**Problem statement**
Leave the pictures out and restate every line below exactly.

Rendered images with source text:
● ● ● ● ●

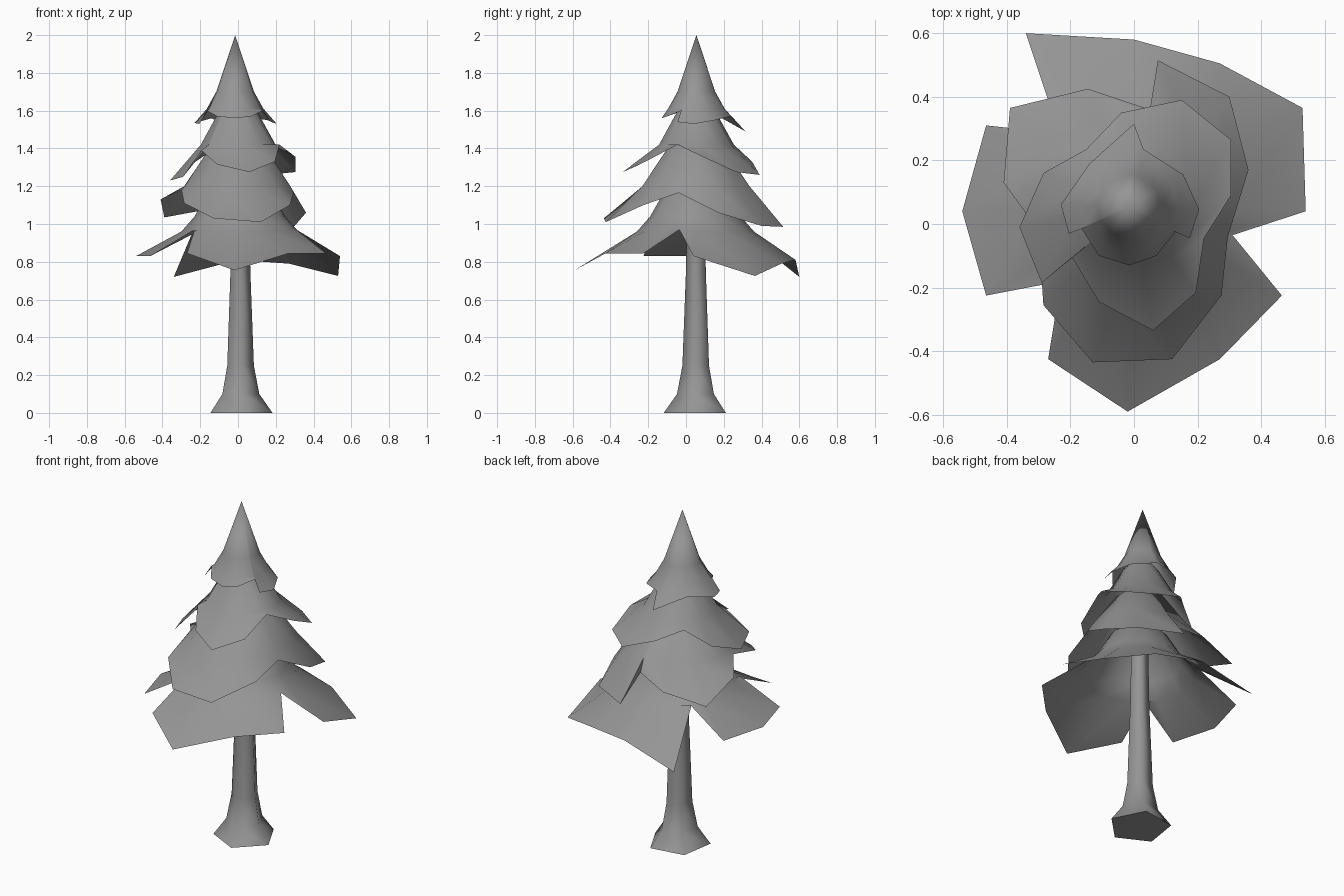
import bpy
import bmesh
from math import sin, cos, radians, hypot
from mathutils import Vector

default_cube = bpy.data.objects.get("Cube")
if default_cube:
    bpy.data.objects.remove(default_cube, do_unlink=True)

# One plain colour for the whole tree
GREY = (0.3, 0.3, 0.3, 1)
grey = bpy.data.materials.new("plain grey")
grey.use_nodes = True
grey.diffuse_color = GREY
grey.node_tree.nodes["Principled BSDF"].inputs["Base Color"].default_value = GREY


def finish(bm, name, sharp_angle):
    """Turn a bmesh into a smooth shaded object with the grey material."""
    mesh = bpy.data.meshes.new(name)
    bm.to_mesh(mesh)
    bm.free()
    mesh.materials.append(grey)
    obj = bpy.data.objects.new(name, mesh)
    bpy.context.collection.objects.link(obj)
    bpy.ops.object.select_all(action="DESELECT")
    obj.select_set(True)
    bpy.context.view_layer.objects.active = obj
    bpy.ops.object.shade_smooth_by_angle(angle=radians(sharp_angle))
    return obj


def bridge(bm, upper, lower):
    """Join two closed rings of equal length with quads."""
    count = len(upper)
    for i in range(count):
        j = (i + 1) % count
        bm.faces.new((upper[i], lower[i], lower[j], upper[j]))


def height_at(profile, radius):
    """Height of a (radius, height) profile at the given radius."""
    for (r0, z0), (r1, z1) in zip(profile, profile[1:]):
        if radius <= r1:
            return z0 + (z1 - z0) * (radius - r0) / (r1 - r0)
    return profile[-1][1]


def build_tier(name, centre, profile, rim):
    """Open cone of foliage: tip, rings following the profile, ragged rim."""
    bm = bmesh.new()
    cx, cy = centre
    tip = bm.verts.new((cx, cy, profile[0][1]))
    rings = []
    for ring_radius, _ in profile[1:]:
        ring = []
        for x, y, z in rim:
            reach = hypot(x - cx, y - cy)
            # notches in the rim stay just outside the ring
            radius = min(ring_radius, reach * 0.93)
            ring.append(bm.verts.new((cx + (x - cx) * radius / reach,
                                      cy + (y - cy) * radius / reach,
                                      height_at(profile, radius))))
        rings.append(ring)
    rings.append([bm.verts.new(point) for point in rim])
    for i, vert in enumerate(rings[0]):
        bm.faces.new((tip, vert, rings[0][(i + 1) % len(rim)]))
    for upper, lower in zip(rings, rings[1:]):
        bridge(bm, upper, lower)
    return finish(bm, name, 60)


# Trunk: five sides, flaring out at the root
def build_trunk(centre, profile, sides=5, turn=63):
    bm = bmesh.new()
    rings = []
    for radius, z in profile:
        angles = [radians(turn + 360 * i / sides) for i in range(sides)]
        rings.append([bm.verts.new((centre.x + radius * cos(a),
                                    centre.y + radius * sin(a), z))
                      for a in angles])
    for lower, upper in zip(rings, rings[1:]):
        bridge(bm, upper, lower)
    bm.faces.new(rings[0][::-1])
    bm.faces.new(rings[-1])
    return finish(bm, "trunk", 75)


build_trunk(Vector((.01, .055)),
            [(.175, 0), (.104, .1), (.075, .25), (.056, .75), (.05, 1.1)])

# Foliage tiers, rims listed anticlockwise seen from above
build_tier("bottom_foliage", (.01, .05),
           [(0, 1.26), (.16, 1.18), (.24, 1.04), (.31, .96)],
           [(.54, .04, .83), (.53, .365, .725), (.27, .505, .79),
            (0, .58, .81), (-.34, .6, .72), (-.235, .285, .97),
            (-.465, .31, .83), (-.54, .04, .83), (-.465, -.225, .83),
            (-.23, -.18, .97), (-.27, -.425, .845), (-.02, -.59, .755),
            (.27, -.425, .845), (.465, -.225, .845), (.31, -.035, .97)])

build_tier("lower_middle_foliage", (0, .05),
           [(0, 1.5), (.14, 1.42), (.29, 1.2)],
           [(.36, .17, 1.06), (.3, .4, .99), (.075, .515, .985),
            (.05, .36, 1.12), (-.145, .425, 1.08), (-.39, .365, 1.035),
            (-.41, .13, 1.13), (-.3, -.02, 1.18), (-.285, -.255, 1.11),
            (-.13, -.435, 1.03), (.12, -.425, 1.01), (.275, -.225, 1.1),
            (.295, -.04, 1.165)])

build_tier("upper_middle_foliage", (0, .055),
           [(0, 1.72), (.1, 1.6), (.2, 1.42)],
           [(.305, .09, 1.355), (.305, .265, 1.275), (.15, .39, 1.26),
            (-.04, .35, 1.33), (-.15, .235, 1.38), (-.285, .16, 1.29),
            (-.36, -.01, 1.23), (-.29, -.185, 1.25), (-.195, -.105, 1.39),
            (-.11, -.245, 1.315), (.06, -.335, 1.275), (.195, -.215, 1.33),
            (.22, -.045, 1.42)])

build_tier("top_foliage", (-.015, .055),
           [(0, 2), (.1, 1.7), (.15, 1.61)],
           [(.205, .045, 1.53), (.155, .155, 1.55), (.03, .235, 1.57),
            (0, .315, 1.49), (-.14, .19, 1.56), (-.23, .06, 1.535),
            (-.205, -.03, 1.53), (-.165, -.015, 1.6), (-.11, -.1, 1.57),
            (-.015, -.13, 1.56), (.07, -.1, 1.57), (.13, -.025, 1.6),
            (.175, -.045, 1.54)])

● ● ● ● ●

**Result**
import bpy
import bmesh
from math import sin, cos, radians, hypot
from mathutils import Vector

default_cube = bpy.data.objects.get("Cube")
if default_cube:
    bpy.data.objects.remove(default_cube, do_unlink=True)

# One plain colour for the whole tree
GREY = (0.3, 0.3, 0.3, 1)
grey = bpy.data.materials.new("plain grey")
grey.use_nodes = True
grey.diffuse_color = GREY
grey.node_tree.nodes["Principled BSDF"].inputs["Base Color"].default_value = GREY


def finish(bm, name, sharp_angle):
    """Turn a bmesh into a smooth shaded object with the grey material."""
    mesh = bpy.data.meshes.new(name)
    bm.to_mesh(mesh)
    bm.free()
    mesh.materials.append(grey)
    obj = bpy.data.objects.new(name, mesh)
    bpy.context.collection.objects.link(obj)
    bpy.ops.object.select_all(action="DESELECT")
    obj.select_set(True)
    bpy.context.view_layer.objects.active = obj
    bpy.ops.object.shade_smooth_by_angle(angle=radians(sharp_angle))
    return obj


def bridge(bm, upper, lower):
    """Join two closed rings of equal length with quads."""
    count = len(upper)
    for i in range(count):
        j = (i + 1) % count
        bm.faces.new((upper[i], lower[i], lower[j], upper[j]))


def height_at(profile, radius):
    """Height of a (radius, height) profile at the given radius."""
    for (r0, z0), (r1, z1) in zip(profile, profile[1:]):
        if radius <= r1:
            return z0 + (z1 - z0) * (radius - r0) / (r1 - r0)
    return profile[-1][1]


def build_tier(name, centre, profile, rim):
    """Open cone of foliage: tip, rings following the profile, ragged rim."""
    bm = bmesh.new()
    cx, cy = centre
    tip = bm.verts.new((cx, cy, profile[0][1]))
    rings = []
    for ring_radius, _ in profile[1:]:
        ring = []
        for x, y, z in rim:
            reach = hypot(x - cx, y - cy)
            # notches in the rim stay just outside the ring
            radius = min(ring_radius, reach * 0.93)
            ring.append(bm.verts.new((cx + (x - cx) * radius / reach,
                                      cy + (y - cy) * radius / reach,
                                      height_at(profile, radius))))
        rings.append(ring)
    rings.append([bm.verts.new(point) for point in rim])
    for i, vert in enumerate(rings[0]):
        bm.faces.new((tip, vert, rings[0][(i + 1) % len(rim)]))
    for upper, lower in zip(rings, rings[1:]):
        bridge(bm, upper, lower)
    return finish(bm, name, 60)


# Trunk: five sides, flaring out at the root
def build_trunk(centre, profile, sides=5, turn=63):
    bm = bmesh.new()
    rings = []
    for radius, z in profile:
        angles = [radians(turn + 360 * i / sides) for i in range(sides)]
        rings.append([bm.verts.new((centre.x + radius * cos(a),
                                    centre.y + radius * sin(a), z))
                      for a in angles])
    for lower, upper in zip(rings, rings[1:]):
        bridge(bm, upper, lower)
    bm.faces.new(rings[0][::-1])
    bm.faces.new(rings[-1])
    return finish(bm, "trunk", 75)


build_trunk(Vector((.01, .055)),
            [(.175, 0), (.104, .1), (.075, .25), (.056, .75), (.05, 1.1)])

# Foliage tiers, rims listed anticlockwise seen from above
build_tier("bottom_foliage", (.01, .05),
           [(0, 1.26), (.16, 1.18), (.24, 1.04), (.31, .96)],
           [(.54, .04, .83), (.53, .365, .725), (.27, .505, .79),
            (0, .58, .81), (-.34, .6, .72), (-.235, .285, .97),
            (-.465, .31, .83), (-.54, .04, .83), (-.465, -.225, .83),
            (-.23, -.18, .97), (-.27, -.425, .845), (-.02, -.59, .755),
            (.27, -.425, .845), (.465, -.225, .845), (.31, -.035, .97)])

build_tier("lower_middle_foliage", (0, .05),
           [(0, 1.5), (.14, 1.42), (.29, 1.2)],
           [(.36, .17, 1.06), (.3, .4, .99), (.075, .515, .985),
            (.05, .36, 1.12), (-.145, .425, 1.08), (-.39, .365, 1.035),
            (-.41, .13, 1.13), (-.3, -.02, 1.18), (-.285, -.255, 1.11),
            (-.13, -.435, 1.03), (.12, -.425, 1.01), (.275, -.225, 1.1),
            (.295, -.04, 1.165)])

build_tier("upper_middle_foliage", (0, .055),
           [(0, 1.72), (.1, 1.6), (.2, 1.42)],
           [(.305, .09, 1.355), (.305, .265, 1.275), (.15, .39, 1.26),
            (-.04, .35, 1.33), (-.15, .235, 1.38), (-.285, .16, 1.29),
            (-.36, -.01, 1.23), (-.29, -.185, 1.25), (-.195, -.105, 1.39),
            (-.11, -.245, 1.315), (.06, -.335, 1.275), (.195, -.215, 1.33),
            (.22, -.045, 1.42)])

build_tier("top_foliage", (-.015, .055),
           [(0, 2), (.1, 1.7), (.15, 1.61)],
           [(.205, .045, 1.53), (.155, .155, 1.55), (.03, .235, 1.57),
            (0, .315, 1.49), (-.14, .19, 1.56), (-.23, .06, 1.535),
            (-.205, -.03, 1.53), (-.165, -.015, 1.6), (-.11, -.1, 1.57),
            (-.015, -.13, 1.56), (.07, -.1, 1.57), (.13, -.025, 1.6),
            (.175, -.045, 1.54)])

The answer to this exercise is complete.